Facebook engineers are regularly innovating around privacy and security to protect their users, according to Egan. An example is the social authentication feature rolled out last year. Whenever there is a hint that the user may not be who he or she claims to be, it's important to ask for more information. Social authentication requires users to identify photos of their Facebook "friends" that are mixed in with other photos in order to verify their identity.
The person trying to break into a Facebook account may know the password, but "they probably don't know your friends," Egan said.
Before any product is launched at Facebook, a cross-functional team sits down and reviews its privacy and security implications, Egan said. Decisions made to safeguard user privacy, such as how long to keep the data, are implemented by security and back-end teams, she said.
Privacy is a "shared responsibility" between users and the company, according to Egan. The company needs to be upfront about what it will do with the data it collects, but users also need to think about what they want to do with the data.

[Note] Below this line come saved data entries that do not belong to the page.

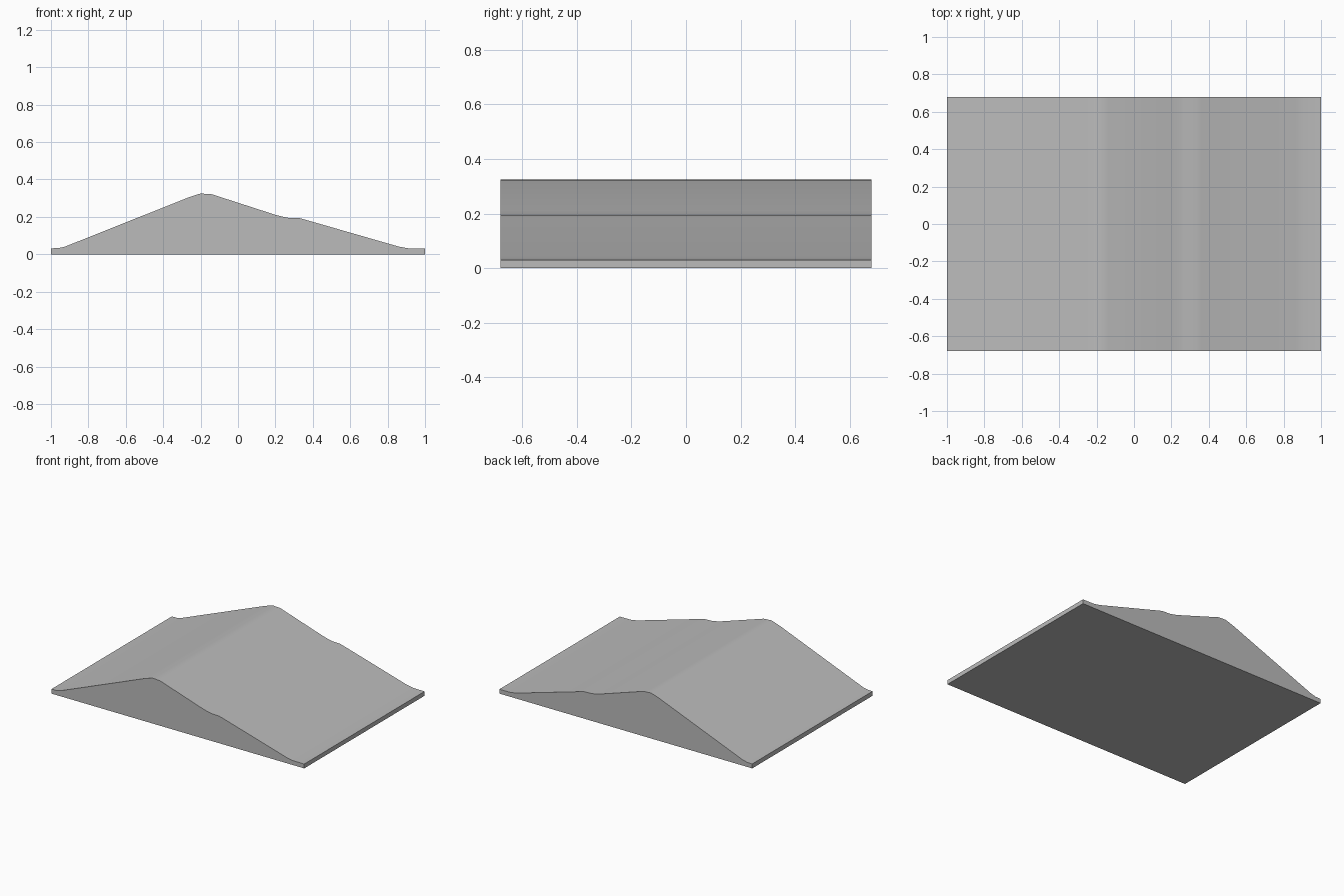
import bpy
import bmesh
import math

cube = bpy.data.objects.get("Cube")
if cube:
    bpy.data.objects.remove(cube, do_unlink=True)

HALF_DEPTH = 0.68

# Plain grey material
grey = bpy.data.materials.new("plain_grey")
grey.use_nodes = True
colour = (0.5, 0.5, 0.5, 1)
grey.diffuse_color = colour
grey.node_tree.nodes["Principled BSDF"].inputs["Base Color"].default_value = colour

# Ridge cross-section (x, z): toe, steep slope, crest, shoulder, long slope, toe
profile = [
    (-1, 0), (-1, 0.032), (-0.96, 0.033), (-0.925, 0.041),
    (-0.27, 0.302), (-0.235, 0.314), (-0.2, 0.325), (-0.14, 0.321),
    (0.2, 0.211), (0.24, 0.201), (0.27, 0.195), (0.33, 0.193), (0.36, 0.185),
    (0.86, 0.041), (0.91, 0.032), (1, 0.031), (1, 0),
]

# Extrude the cross-section from front to back
bm = bmesh.new()
front = bm.faces.new([bm.verts.new((x, -HALF_DEPTH, z)) for x, z in profile])
ext = bmesh.ops.extrude_face_region(bm, geom=[front], use_keep_orig=True)
back = [v for v in ext["geom"] if isinstance(v, bmesh.types.BMVert)]
bmesh.ops.translate(bm, verts=back, vec=(0, 2 * HALF_DEPTH, 0))
bmesh.ops.recalc_face_normals(bm, faces=bm.faces)
mesh = bpy.data.meshes.new("ridge_roof")
bm.to_mesh(mesh)
bm.free()
mesh.materials.append(grey)

ridge = bpy.data.objects.new("ridge_roof", mesh)
bpy.context.collection.objects.link(ridge)

# Soft bends along the top, sharp rims
bpy.ops.object.select_all(action="DESELECT")
ridge.select_set(True)
bpy.context.view_layer.objects.active = ridge
bpy.ops.object.shade_smooth_by_angle(angle=math.radians(30))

The new profile page Timeline that Facebook is planning to roll out to all users is a good example of how the company uses data. The information is laid out and presented so that users have a record of events and can create a scrapbook easily. But if people don't want the information out there, they can easily decide to get rid of that piece of data. The control remains in the user's hands, she said.
Facebook has worked hard to simplify the privacy policies on its site and explain to users how the data being collected is being used. The site provides a download tool that allows users to see exactly what Facebook has about them, Egan said. Inline controls also allow people to adjust who can see their information on an item-by-item basis.
Finally, the company knows it is accountable to the users because if it is not viewed as being trustworthy, users won't use the service, Egan said. Accountability also extends to the government, and Egan said Facebook is embracing its responsibilities as outlined under the recent settlement with the Federal Trade Commission on how it should handle user data and obtain consent.